Be realistic: This is essential for changing perfectionist thinking. Start to challenge some of your all or nothing thinking by looking at your situation as someone else would. How would a close friend view this? Also learning to look at the bigger picture can help. You may be focusing on one task that you believe you under-performed in, but what about all the others you did well in?
Learn to tolerate imperfection: It might help to ask yourself what would be good enough if perfection cannot be achieved. Rather than spending 3 hours on a task that should really only take half an hour, could you learn to accept that the outcome might be just as positive by reducing the amount of time you spend on it?
Change your behaviour: If you notice that you have a tendency to check your work for errors excessively, do this less and purposely make a typo in an email to see if the outcome is as terrible as you might imagine. The reality is that the recipient will either be too busy to notice or even if they do, it is doubtful that they would think any less of you because of it. Such errors are minor and forgivable - the world will not end if you spend less time checking and more time doing meaningful tasks!
Ask for help: Know that it's okay to ask for support sometimes. Asking for help from those around you is not a sign of incompetency, it means that you are able to acknowledge where the input of others can benefit your performance. No man is an island and struggling alone unnecessarily will do nothing but increase your stress levels.
Prioritise tasks: Learn to delegate where possible and prioritise the critical tasks from those that are less important. Some tasks require 100% focus, others less. It is important to evaluate how best to utilise your time so that the non-critical tasks don't start taking up all of your time unnecessarily. It's okay to let the non-critical tasks go until you have got through the more important ones.
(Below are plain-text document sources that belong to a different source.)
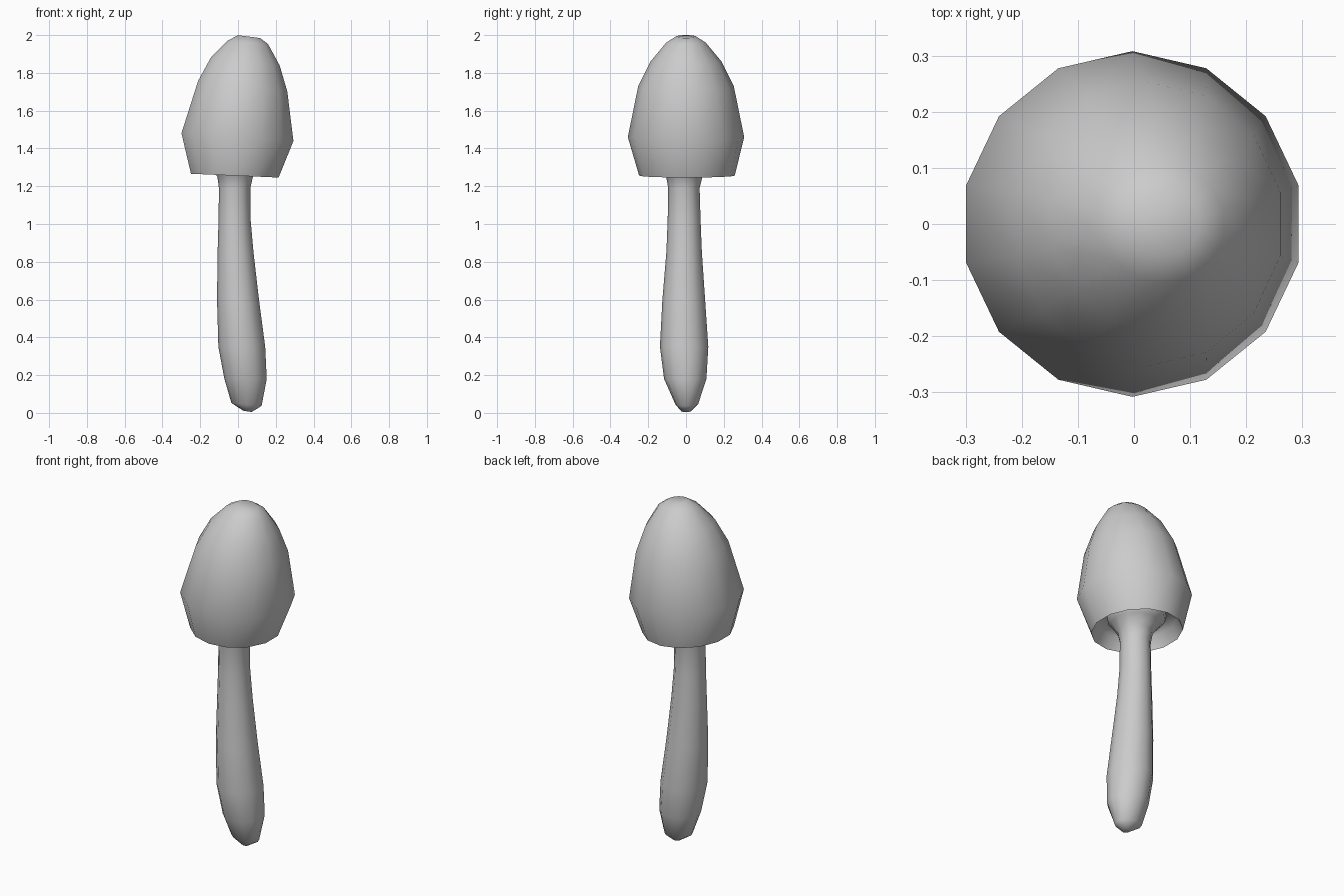
import bpy, bmesh, math


def loft(name, rings, sides, cap_start, cap_end, phase):
    """Skin elliptical rings: (cx, cy, z, rx, ry, z slope along x)."""
    bm = bmesh.new()
    loops = []
    for cx, cy, z, rx, ry, slope in rings:
        loop = []
        for i in range(sides):
            a = phase + 2 * math.pi * i / sides
            dx = rx * math.cos(a)
            loop.append(bm.verts.new((cx + dx, cy + ry * math.sin(a), z + slope * dx)))
        loops.append(loop)
    for lo, hi in zip(loops, loops[1:]):
        for i in range(sides):
            j = (i + 1) % sides
            bm.faces.new((lo[i], lo[j], hi[j], hi[i]))
    if cap_start:
        bm.faces.new(loops[0][::-1])
    if cap_end:
        bm.faces.new(loops[-1])
    bmesh.ops.recalc_face_normals(bm, faces=bm.faces[:])
    mesh = bpy.data.meshes.new(name)
    bm.to_mesh(mesh)
    bm.free()
    ob = bpy.data.objects.new(name, mesh)
    bpy.context.collection.objects.link(ob)
    bpy.ops.object.select_all(action='DESELECT')
    ob.select_set(True)
    bpy.context.view_layer.objects.active = ob
    bpy.ops.object.shade_smooth_by_angle(angle=math.radians(60))
    return ob


# Cap: hollow gill side first, then rim, then the leaning dome
cap_rings = [
    (-0.015, 0.00, 1.36, 0.10, 0.10, -0.04),
    (-0.015, 0.00, 1.36, 0.17, 0.175, -0.04),
    (-0.017, 0.00, 1.33, 0.21, 0.22, -0.04),
    (-0.017, 0.005, 1.256, 0.238, 0.253, -0.043),
    (-0.003, 0.00, 1.46, 0.304, 0.308, -0.07),
    (0.025, 0.00, 1.73, 0.242, 0.253, -0.12),
    (0.038, 0.00, 1.86, 0.187, 0.188, -0.11),
    (0.050, 0.00, 1.96, 0.112, 0.105, -0.07),
    (0.058, 0.00, 1.992, 0.060, 0.055, -0.13),
]
loft("mushroom_cap", cap_rings, 14, True, True, math.pi / 2)

# Stem: rounded foot, bent swelling shaft, flared top under the cap
stem_rings = [
    (0.050, 0.00, 0.008, 0.022, 0.025, -0.15),
    (0.045, 0.004, 0.045, 0.080, 0.060, -0.10),
    (0.040, -0.004, 0.18, 0.112, 0.112, 0.0),
    (0.020, -0.010, 0.35, 0.124, 0.128, 0.0),
    (0.000, -0.012, 0.60, 0.111, 0.113, 0.0),
    (-0.013, -0.010, 0.85, 0.095, 0.094, 0.0),
    (-0.018, -0.010, 1.02, 0.085, 0.087, 0.0),
    (-0.018, -0.011, 1.19, 0.083, 0.083, 0.0),
    (-0.015, -0.009, 1.25, 0.094, 0.096, 0.0),
    (-0.015, -0.005, 1.30, 0.130, 0.132, 0.0),
    (-0.015, 0.00, 1.325, 0.155, 0.158, 0.0),
    (-0.015, 0.00, 1.365, 0.160, 0.163, 0.0),
]
loft("mushroom_stem", stem_rings, 12, True, True, 0)
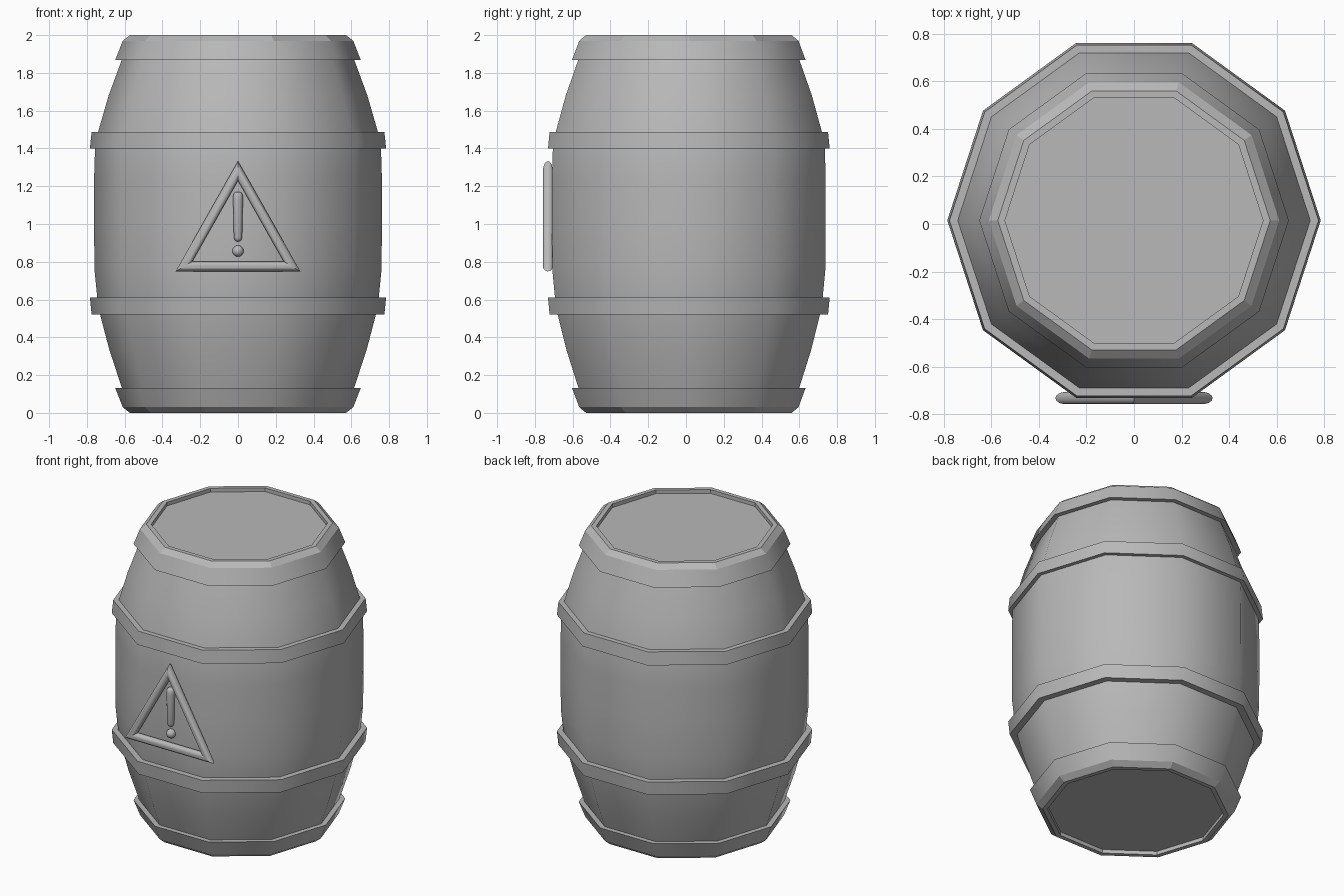
import bpy, bmesh, math
from math import cos, sin, pi, radians

if "Cube" in bpy.data.objects:
    bpy.data.objects.remove(bpy.data.objects["Cube"])

CY = 0.015  # barrel axis offset: the sign sticks out at the front

grey = bpy.data.materials.new("dark_grey")
grey.diffuse_color = (0.48, 0.48, 0.48, 1)
grey.use_nodes = True
grey.node_tree.nodes["Principled BSDF"].inputs["Base Color"].default_value = grey.diffuse_color


def finish(name, bm, angle):
    bmesh.ops.recalc_face_normals(bm, faces=bm.faces)
    me = bpy.data.meshes.new(name)
    bm.to_mesh(me)
    bm.free()
    me.materials.append(grey)
    ob = bpy.data.objects.new(name, me)
    bpy.context.collection.objects.link(ob)
    bpy.ops.object.select_all(action='DESELECT')
    ob.select_set(True)
    bpy.context.view_layer.objects.active = ob
    bpy.ops.object.shade_smooth_by_angle(angle=radians(angle))
    return ob


def bridge(bm, rings, closed):
    n = len(rings[0])
    for k in range(len(rings) if closed else len(rings) - 1):
        a, b = rings[k], rings[(k + 1) % len(rings)]
        for i in range(n):
            j = (i + 1) % n
            bm.faces.new((a[i], a[j], b[j], b[i]))


def lathe(name, profile, cy=CY, sides=10, closed=False, angle=40, flat=()):
    """Turn (radius, z) points around a vertical axis; open profiles get caps.
    Bands listed in flat are shaded flat."""
    bm = bmesh.new()
    rings = [[bm.verts.new((r * cos(2 * pi * i / sides), cy + r * sin(2 * pi * i / sides), z))
              for i in range(sides)] for r, z in profile]
    bridge(bm, rings, closed)
    if not closed:
        bm.faces.new(rings[0])
        bm.faces.new(rings[-1])
    ob = finish(name, bm, angle)
    for p in ob.data.polygons:
        if p.index // sides in flat:
            p.use_smooth = False
    return ob


# Barrel staves with recessed lids
lathe("barrel_body", [(0.575, 0.025), (0.617, 0.14), (0.68, 0.33), (0.73, 0.52),
                      (0.745, 0.61), (0.76, 0.76), (0.762, 1.0), (0.762, 1.24), (0.757, 1.40),
                      (0.74, 1.49), (0.685, 1.68), (0.615, 1.87), (0.575, 1.975)])

# Rim hoops at both ends, with a bevelled lip
rim = [(0.60, 1.87), (0.65, 1.868), (0.61, 1.97), (0.572, 2.0), (0.542, 2.0), (0.542, 1.96)]
lathe("top_rim", rim, closed=True, flat=(2, 3, 4))
lathe("bottom_rim", [(r, 2.0 - z) for r, z in rim], closed=True, flat=(2, 3, 4))

# Middle hoops
lathe("upper_hoop", [(0.70, 1.40), (0.784, 1.40), (0.775, 1.488), (0.70, 1.488)], closed=True)
lathe("lower_hoop", [(0.70, 0.52), (0.775, 0.52), (0.784, 0.61), (0.70, 0.61)], closed=True)

# Warning triangle: a round section swept along three mitred sides
bm = bmesh.new()
R, inr, cz, y0, seg = 0.026, 0.168, 0.943, -0.731, 14
rings = []
for k in range(seg):
    a = 2 * pi * k / seg
    s = 1 + R * cos(a) / inr
    rings.append([bm.verts.new((x * s, y0 + R * sin(a), cz + z * s))
                  for x, z in ((0, 0.338), (0.286, -inr), (-0.286, -inr))])
bridge(bm, rings, True)
finish("warning_triangle", bm, 40)

# Exclamation mark: tapered bar and dot
lathe("warning_bar", [(0.008, 0.908), (0.018, 0.915), (0.022, 0.93), (0.026, 1.13),
                      (0.025, 1.155), (0.019, 1.165), (0.008, 1.17)],
      cy=-0.721, sides=14, angle=60)
lathe("warning_dot", [(max(0.03 * sin(pi * k / 8), 0.002), 0.857 - 0.03 * cos(pi * k / 8))
                      for k in range(9)], cy=-0.716, sides=14, angle=60)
Reward yourself by being a little kinder to yourself. Remember that criticizing yourself and pulling your performance to pieces will only serve to increase your anxiety and chip away at your self-esteem.